As Verizon inches towards the end of its long-promised FiOS expansion, we can finally get a look at all the places these heavily trumpeted fiber cables have actually ended up. Behold the final(ish) Verizon FiOS Fiber map. It's bleak as hell.


The map itself comes from Fiber For All (you can see the full interactive version here), since Verizon doesn't offer a FiOS coverage map of its own, for now-obvious reasons. Although in all fairness, the few places that do have access to the fiber service are generally in the country's more high-density areas. But according to Fiber For All, the number of people with access to FiOS still only hits about 12 percent of the total population.

Which isn't a lot, sure, but hey, that's still about a tenth of the population, you might say. But the problem here is twofold. First, Verizon has been trumpeting this thing as the second coming ever since its announcement in 2003. Not only has it been slow on fulfilling the promises it had already made, when it actually did get around to installing FiOS in a city, the coverage was shoddy and not entirely sensical. For instance, after the FiOS NYC buildout, the service would "[skip] buildings, floors, and blocks without clear explanation."


The other issue is the significant subsidies allotted to Verizon specifically for the fact that it was supposedly upgrading to fiber cables in the first place. Subsidies that Verizon did some wildly sketchy legal footwork to make damn sure it got. By supposedly upgrading its copper-based phone cables to FiOS fiber, it was eligible for the government subsidies that are supposed to help offset construction costs. Except, as TechDirt uncovered last year, Verizon didn't actually have any increased construction costs. Most likely due to the fact that while its been coughing up the money for its sporadically placed fiber service, it's been neglecting its coper-based phone service almost entirely.

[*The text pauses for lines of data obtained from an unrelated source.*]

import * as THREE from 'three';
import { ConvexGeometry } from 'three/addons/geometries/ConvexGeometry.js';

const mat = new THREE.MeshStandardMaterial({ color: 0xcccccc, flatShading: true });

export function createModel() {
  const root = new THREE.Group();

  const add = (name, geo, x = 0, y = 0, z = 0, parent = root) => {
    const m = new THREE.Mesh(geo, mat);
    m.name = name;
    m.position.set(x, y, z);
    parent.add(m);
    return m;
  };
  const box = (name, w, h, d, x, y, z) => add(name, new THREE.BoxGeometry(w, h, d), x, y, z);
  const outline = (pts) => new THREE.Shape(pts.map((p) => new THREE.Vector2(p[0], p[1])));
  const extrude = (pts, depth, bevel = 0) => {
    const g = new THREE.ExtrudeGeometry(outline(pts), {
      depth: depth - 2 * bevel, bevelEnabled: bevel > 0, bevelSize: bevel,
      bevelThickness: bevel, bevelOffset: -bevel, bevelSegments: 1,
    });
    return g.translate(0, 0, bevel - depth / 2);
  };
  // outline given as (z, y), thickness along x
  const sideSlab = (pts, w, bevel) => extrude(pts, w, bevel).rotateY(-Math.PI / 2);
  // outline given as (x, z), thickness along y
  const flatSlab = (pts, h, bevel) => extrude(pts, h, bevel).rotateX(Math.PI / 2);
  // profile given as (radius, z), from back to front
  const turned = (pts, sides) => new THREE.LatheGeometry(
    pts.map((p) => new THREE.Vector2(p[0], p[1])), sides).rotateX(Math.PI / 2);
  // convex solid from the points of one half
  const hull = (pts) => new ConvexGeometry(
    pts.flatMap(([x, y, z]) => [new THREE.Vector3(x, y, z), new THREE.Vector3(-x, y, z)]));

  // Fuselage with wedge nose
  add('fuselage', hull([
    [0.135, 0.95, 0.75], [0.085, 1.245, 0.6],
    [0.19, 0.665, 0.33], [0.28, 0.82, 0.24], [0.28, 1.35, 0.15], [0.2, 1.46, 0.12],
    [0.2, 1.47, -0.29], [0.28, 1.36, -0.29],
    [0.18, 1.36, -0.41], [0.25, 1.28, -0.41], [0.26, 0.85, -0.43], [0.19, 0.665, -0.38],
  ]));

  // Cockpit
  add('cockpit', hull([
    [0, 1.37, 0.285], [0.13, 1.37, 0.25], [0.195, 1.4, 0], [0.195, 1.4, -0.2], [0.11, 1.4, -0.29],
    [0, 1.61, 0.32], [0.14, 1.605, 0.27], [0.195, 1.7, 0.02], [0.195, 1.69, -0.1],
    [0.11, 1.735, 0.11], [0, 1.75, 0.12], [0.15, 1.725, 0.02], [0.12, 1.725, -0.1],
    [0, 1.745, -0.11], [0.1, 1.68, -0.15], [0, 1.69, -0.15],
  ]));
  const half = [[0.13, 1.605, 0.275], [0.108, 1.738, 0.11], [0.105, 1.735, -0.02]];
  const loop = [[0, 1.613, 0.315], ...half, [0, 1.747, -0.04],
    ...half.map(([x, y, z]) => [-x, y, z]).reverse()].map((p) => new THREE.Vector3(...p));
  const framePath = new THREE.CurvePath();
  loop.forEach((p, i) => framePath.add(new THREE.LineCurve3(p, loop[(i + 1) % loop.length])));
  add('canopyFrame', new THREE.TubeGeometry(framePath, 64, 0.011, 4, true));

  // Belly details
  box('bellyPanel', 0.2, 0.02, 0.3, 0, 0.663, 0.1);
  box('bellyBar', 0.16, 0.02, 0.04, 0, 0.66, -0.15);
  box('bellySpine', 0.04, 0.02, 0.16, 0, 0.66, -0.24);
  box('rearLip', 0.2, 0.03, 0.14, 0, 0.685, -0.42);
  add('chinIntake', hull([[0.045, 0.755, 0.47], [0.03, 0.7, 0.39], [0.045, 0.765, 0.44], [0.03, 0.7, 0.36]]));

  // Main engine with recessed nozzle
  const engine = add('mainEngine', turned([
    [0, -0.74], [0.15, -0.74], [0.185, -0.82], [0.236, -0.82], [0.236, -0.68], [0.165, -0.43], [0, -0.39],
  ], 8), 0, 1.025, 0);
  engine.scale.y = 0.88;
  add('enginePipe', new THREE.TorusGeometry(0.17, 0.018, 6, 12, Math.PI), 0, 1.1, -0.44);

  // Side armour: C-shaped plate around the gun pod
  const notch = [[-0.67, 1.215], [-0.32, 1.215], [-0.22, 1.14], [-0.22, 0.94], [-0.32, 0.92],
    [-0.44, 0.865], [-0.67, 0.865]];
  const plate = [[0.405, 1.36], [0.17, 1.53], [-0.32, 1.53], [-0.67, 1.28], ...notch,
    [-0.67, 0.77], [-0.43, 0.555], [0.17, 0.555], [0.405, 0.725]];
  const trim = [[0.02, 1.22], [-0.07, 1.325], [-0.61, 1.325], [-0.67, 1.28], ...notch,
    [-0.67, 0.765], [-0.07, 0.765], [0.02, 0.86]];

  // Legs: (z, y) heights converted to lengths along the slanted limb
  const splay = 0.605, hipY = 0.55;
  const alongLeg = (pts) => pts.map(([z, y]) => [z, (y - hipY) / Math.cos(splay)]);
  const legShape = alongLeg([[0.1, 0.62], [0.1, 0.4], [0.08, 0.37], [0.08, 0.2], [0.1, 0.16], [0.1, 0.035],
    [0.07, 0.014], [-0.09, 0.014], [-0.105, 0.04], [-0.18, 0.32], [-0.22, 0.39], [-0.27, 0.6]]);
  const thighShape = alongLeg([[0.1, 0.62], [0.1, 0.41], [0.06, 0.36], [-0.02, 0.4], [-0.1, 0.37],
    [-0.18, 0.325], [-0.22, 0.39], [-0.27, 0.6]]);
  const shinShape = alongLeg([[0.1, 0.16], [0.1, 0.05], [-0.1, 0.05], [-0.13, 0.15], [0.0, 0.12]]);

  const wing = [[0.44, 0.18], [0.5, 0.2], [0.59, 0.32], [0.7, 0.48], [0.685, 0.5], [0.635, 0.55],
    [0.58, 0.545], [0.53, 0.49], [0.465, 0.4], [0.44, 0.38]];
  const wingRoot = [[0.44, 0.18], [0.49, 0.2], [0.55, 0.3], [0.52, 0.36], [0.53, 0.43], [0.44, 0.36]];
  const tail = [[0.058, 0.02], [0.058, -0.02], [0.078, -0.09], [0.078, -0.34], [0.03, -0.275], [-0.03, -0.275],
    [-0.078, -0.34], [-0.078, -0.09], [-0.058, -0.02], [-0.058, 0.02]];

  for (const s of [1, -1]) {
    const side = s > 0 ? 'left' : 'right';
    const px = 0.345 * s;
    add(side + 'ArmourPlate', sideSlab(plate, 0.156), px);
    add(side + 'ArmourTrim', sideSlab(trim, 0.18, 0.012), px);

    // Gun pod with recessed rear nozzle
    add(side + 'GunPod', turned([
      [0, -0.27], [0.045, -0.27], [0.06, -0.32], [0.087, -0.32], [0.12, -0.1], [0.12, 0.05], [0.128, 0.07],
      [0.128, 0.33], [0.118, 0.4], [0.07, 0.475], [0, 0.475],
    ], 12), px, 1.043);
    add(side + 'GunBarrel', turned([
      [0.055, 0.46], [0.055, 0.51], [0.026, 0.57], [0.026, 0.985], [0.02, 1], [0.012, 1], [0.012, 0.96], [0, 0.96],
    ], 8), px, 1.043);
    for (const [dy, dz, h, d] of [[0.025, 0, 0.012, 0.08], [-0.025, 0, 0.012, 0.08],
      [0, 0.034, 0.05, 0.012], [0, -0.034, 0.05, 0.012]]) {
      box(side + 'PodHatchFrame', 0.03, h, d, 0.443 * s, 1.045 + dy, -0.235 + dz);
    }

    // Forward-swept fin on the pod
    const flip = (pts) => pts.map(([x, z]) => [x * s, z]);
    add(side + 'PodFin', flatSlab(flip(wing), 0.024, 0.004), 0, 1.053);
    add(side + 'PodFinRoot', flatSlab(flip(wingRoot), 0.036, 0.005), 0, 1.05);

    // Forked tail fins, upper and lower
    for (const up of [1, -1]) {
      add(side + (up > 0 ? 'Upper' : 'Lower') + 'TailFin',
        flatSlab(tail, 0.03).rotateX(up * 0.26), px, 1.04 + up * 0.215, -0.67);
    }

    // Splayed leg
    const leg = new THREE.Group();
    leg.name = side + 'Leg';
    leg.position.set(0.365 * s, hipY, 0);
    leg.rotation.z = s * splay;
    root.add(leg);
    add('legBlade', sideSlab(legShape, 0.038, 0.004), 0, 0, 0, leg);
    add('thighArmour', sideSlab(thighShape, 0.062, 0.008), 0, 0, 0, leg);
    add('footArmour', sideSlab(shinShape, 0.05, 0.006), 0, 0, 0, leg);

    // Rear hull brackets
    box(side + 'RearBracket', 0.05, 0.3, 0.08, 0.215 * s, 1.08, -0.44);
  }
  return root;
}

Of course, it isn't all bad news for the fiber-starved masses. Google is still trucking on its Fiber network, as are quite a few other smaller companies. But at least in Verizon's case, this map just proves what we already knew to be true: Verizon's big promises of fiber-for-all didn't deliver the coverage we were hoping for. Just big, fat government subsidies to Verizon's pockets. [Fiber For All via TechDirt]

Update #1, 6:23 pm: A Verizon spokesperson reached out to us to let us know that the above post was a "complete misrepresentation." For the sake of fairness, we've republished Verizon's comments in full:


1. When we launched FiOS, we said that we would pass 18 million premises. We have in fact passed 19.8 million (check our most recent quarterly earnings report). That's 10% more than we said we would pass.

2. You failed to recognize that Verizon sold some of its properties over the last few years, and that fiber connections built by Verizon before the sale are now counted as fiber connections of the buyer

Both of which are fair enough. They're also somewhat besides the point.



3. Also, how much fiber have our competitors built over the last few years? I can tell you this, in every single market where we offer FiOS Cable has had to up their game BIG TIME! Here's background on that:… (look at the graphic with the flags)

4. This last point is a big deal, because our entry into every market has not only improved the state of broadband for our customers but for the entire marketplace. We've dragged our competitors up the speed ladder with us.

These two points have absolutely no bearing on the issue at hand. That issue being the fact that Verizon's already-limited coverage has been notoriously shoddy, all while being perpetually trumpeted by the company itself.

5. Also, what subsidies? FiOS was funded by Verizon. You need only review Wall Street's reaction when we announced the fiber build to understand that? That's just plain wrong and must be removed.

A point that is a) nonsensical and b) directly refuted by this release from the state of New York. But to boil it down to the most pertinent bit:


The rate increases will generate much needed additional short-term revenues as the company faces the dual financial pressures created by competitive access line losses and the significant capital it is committing to its New York network.

In other words, the New York state government is giving Verizon permission to increase their rates expressly because of their intent to lay down FiOS cables. This extra revenue then helps them cover—or "subsidize"—that cost.

Update #2, 6:45 pm:



After informing Verizon that we'd be updating the post with their comments, the spokesperson responded with the following:

I'm sorry, Ashley, but this goes beyond an update. The premise is ridiculous, so you have to ask yourself why not take it down or simply write it clearly indicating that these a Group is making unsubstantiated claims against Verizon?

Just because someone says the sky is not blue, does not mean that media should report such a thing.